- Opening Delimiter -
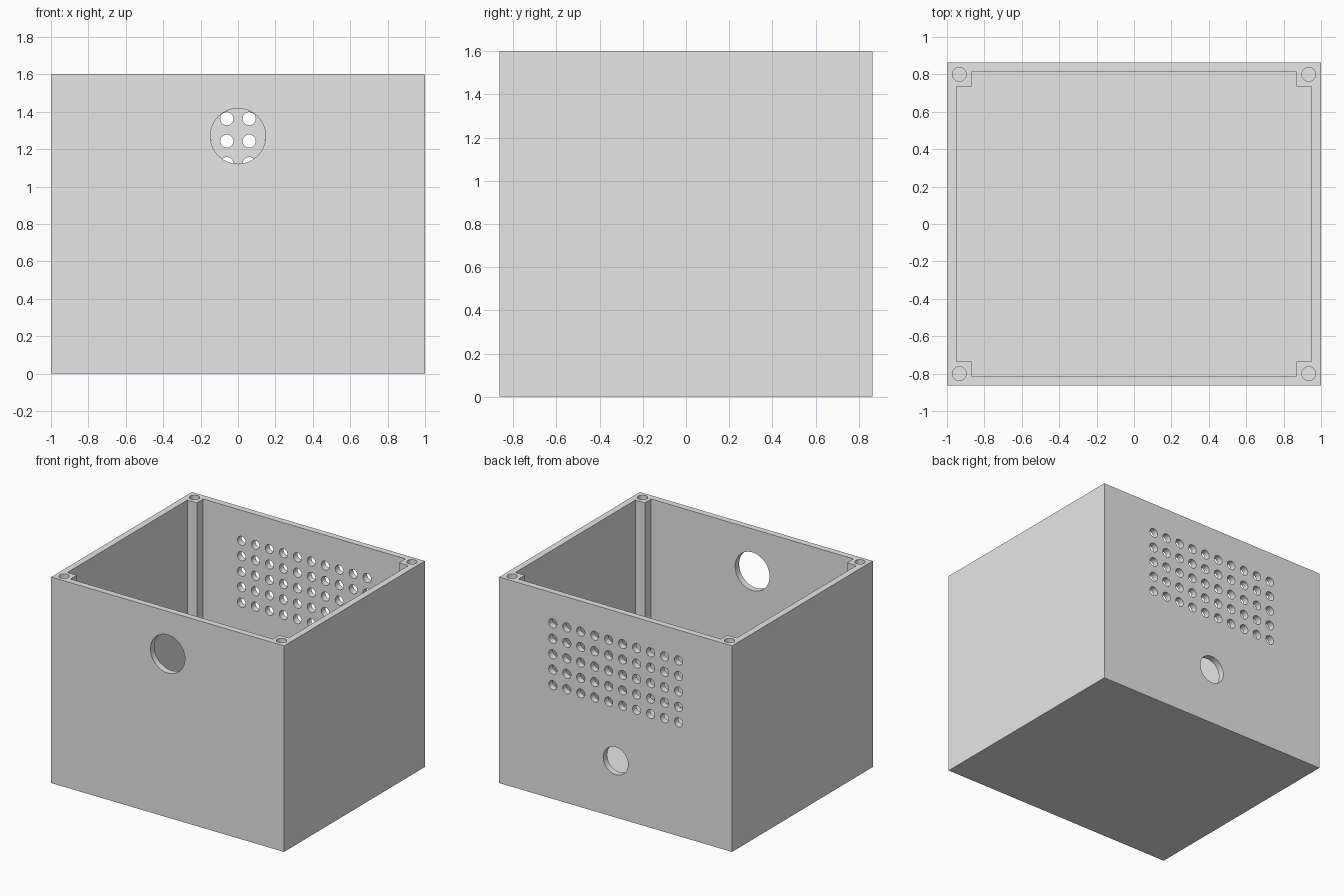
import bpy
import bmesh
from math import radians
from mathutils import Matrix, Vector

if "Cube" in bpy.data.objects:
    bpy.data.objects.remove(bpy.data.objects["Cube"], do_unlink=True)

HX, HY, HEIGHT = 1.0, 0.863, 1.6      # outer half sizes and height
IX, IY, FLOOR = 0.95, 0.814, 0.05     # cavity half sizes and floor
PX, PY = 0.869, 0.735                 # inner corner of the screw posts

grey = bpy.data.materials.new("light_grey")
grey.use_nodes = True
colour = (0.8, 0.8, 0.8, 1)
grey.diffuse_color = colour
grey.node_tree.nodes["Principled BSDF"].inputs["Base Color"].default_value = colour


def to_object(name, bm):
    bmesh.ops.recalc_face_normals(bm, faces=bm.faces)
    mesh = bpy.data.meshes.new(name)
    bm.to_mesh(mesh)
    bm.free()
    mesh.materials.append(grey)
    obj = bpy.data.objects.new(name, mesh)
    bpy.context.collection.objects.link(obj)
    return obj


def prism(name, outline, z0, z1):
    bm = bmesh.new()
    face = bm.faces.new([bm.verts.new((x, y, z0)) for x, y in outline])
    top = bmesh.ops.extrude_face_region(bm, geom=[face])["geom"]
    verts = [v for v in top if isinstance(v, bmesh.types.BMVert)]
    bmesh.ops.translate(bm, verts=verts, vec=Vector((0, 0, z1 - z0)))
    return to_object(name, bm)


def drill(bm, centre, radius, depth, along_y=False, sides=32):
    turn = Matrix.Rotation(radians(90 if along_y else 0), 4, 'X')
    bmesh.ops.create_cone(bm, cap_ends=True, segments=sides, radius1=radius,
                          radius2=radius, depth=depth,
                          matrix=Matrix.Translation(centre) @ turn)


def cut(target, cutter):
    cutter.hide_render = True
    mod = target.modifiers.new("cut", 'BOOLEAN')
    mod.operation = 'DIFFERENCE'
    mod.solver = 'EXACT'
    mod.object = cutter
    bpy.context.view_layer.objects.active = target
    bpy.ops.object.modifier_apply(modifier=mod.name)
    bpy.data.objects.remove(cutter, do_unlink=True)


# Outer block
box = prism("enclosure_box", [(-HX, -HY), (HX, -HY), (HX, HY), (-HX, HY)], 0, HEIGHT)

# Cavity outline, notched at the corners so that the screw posts remain
outline = []
for sx, sy in ((1, 1), (-1, 1), (-1, -1), (1, -1)):
    corner = [(sx * IX, sy * PY), (sx * PX, sy * PY), (sx * PX, sy * IY)]
    outline += corner if sx == sy else corner[::-1]
cut(box, prism("cavity_cutter", outline, FLOOR, HEIGHT + 0.1))

# Holes: screw posts, front port, back cable port and vent grid
holes = bmesh.new()
for sx in (-1, 1):
    for sy in (-1, 1):
        drill(holes, (sx * 0.934, sy * 0.8, HEIGHT), 0.037, 0.8)
drill(holes, (0, -HY, 1.27), 0.148, 0.2, True, 64)
drill(holes, (0, HY, 0.44), 0.107, 0.2, True, 48)
for col in range(10):
    for row in range(5):
        drill(holes, (0.12 * (col - 4.5), HY, 1.363 - 0.12 * row), 0.035, 0.2, True)
cut(box, to_object("hole_cutter", holes))

# Smooth hole walls, crisp box edges
bpy.ops.object.select_all(action='DESELECT')
box.select_set(True)
bpy.context.view_layer.objects.active = box
bpy.ops.object.shade_smooth_by_angle(angle=radians(30))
- Closing Delimiter -
Reproduce everything above exactly, images excluded.

== EXERCISE OUTPUT ==
import bpy
import bmesh
from math import radians
from mathutils import Matrix, Vector

if "Cube" in bpy.data.objects:
    bpy.data.objects.remove(bpy.data.objects["Cube"], do_unlink=True)

HX, HY, HEIGHT = 1.0, 0.863, 1.6      # outer half sizes and height
IX, IY, FLOOR = 0.95, 0.814, 0.05     # cavity half sizes and floor
PX, PY = 0.869, 0.735                 # inner corner of the screw posts

grey = bpy.data.materials.new("light_grey")
grey.use_nodes = True
colour = (0.8, 0.8, 0.8, 1)
grey.diffuse_color = colour
grey.node_tree.nodes["Principled BSDF"].inputs["Base Color"].default_value = colour


def to_object(name, bm):
    bmesh.ops.recalc_face_normals(bm, faces=bm.faces)
    mesh = bpy.data.meshes.new(name)
    bm.to_mesh(mesh)
    bm.free()
    mesh.materials.append(grey)
    obj = bpy.data.objects.new(name, mesh)
    bpy.context.collection.objects.link(obj)
    return obj


def prism(name, outline, z0, z1):
    bm = bmesh.new()
    face = bm.faces.new([bm.verts.new((x, y, z0)) for x, y in outline])
    top = bmesh.ops.extrude_face_region(bm, geom=[face])["geom"]
    verts = [v for v in top if isinstance(v, bmesh.types.BMVert)]
    bmesh.ops.translate(bm, verts=verts, vec=Vector((0, 0, z1 - z0)))
    return to_object(name, bm)


def drill(bm, centre, radius, depth, along_y=False, sides=32):
    turn = Matrix.Rotation(radians(90 if along_y else 0), 4, 'X')
    bmesh.ops.create_cone(bm, cap_ends=True, segments=sides, radius1=radius,
                          radius2=radius, depth=depth,
                          matrix=Matrix.Translation(centre) @ turn)


def cut(target, cutter):
    cutter.hide_render = True
    mod = target.modifiers.new("cut", 'BOOLEAN')
    mod.operation = 'DIFFERENCE'
    mod.solver = 'EXACT'
    mod.object = cutter
    bpy.context.view_layer.objects.active = target
    bpy.ops.object.modifier_apply(modifier=mod.name)
    bpy.data.objects.remove(cutter, do_unlink=True)


# Outer block
box = prism("enclosure_box", [(-HX, -HY), (HX, -HY), (HX, HY), (-HX, HY)], 0, HEIGHT)

# Cavity outline, notched at the corners so that the screw posts remain
outline = []
for sx, sy in ((1, 1), (-1, 1), (-1, -1), (1, -1)):
    corner = [(sx * IX, sy * PY), (sx * PX, sy * PY), (sx * PX, sy * IY)]
    outline += corner if sx == sy else corner[::-1]
cut(box, prism("cavity_cutter", outline, FLOOR, HEIGHT + 0.1))

# Holes: screw posts, front port, back cable port and vent grid
holes = bmesh.new()
for sx in (-1, 1):
    for sy in (-1, 1):
        drill(holes, (sx * 0.934, sy * 0.8, HEIGHT), 0.037, 0.8)
drill(holes, (0, -HY, 1.27), 0.148, 0.2, True, 64)
drill(holes, (0, HY, 0.44), 0.107, 0.2, True, 48)
for col in range(10):
    for row in range(5):
        drill(holes, (0.12 * (col - 4.5), HY, 1.363 - 0.12 * row), 0.035, 0.2, True)
cut(box, to_object("hole_cutter", holes))

# Smooth hole walls, crisp box edges
bpy.ops.object.select_all(action='DESELECT')
box.select_set(True)
bpy.context.view_layer.objects.active = box
bpy.ops.object.shade_smooth_by_angle(angle=radians(30))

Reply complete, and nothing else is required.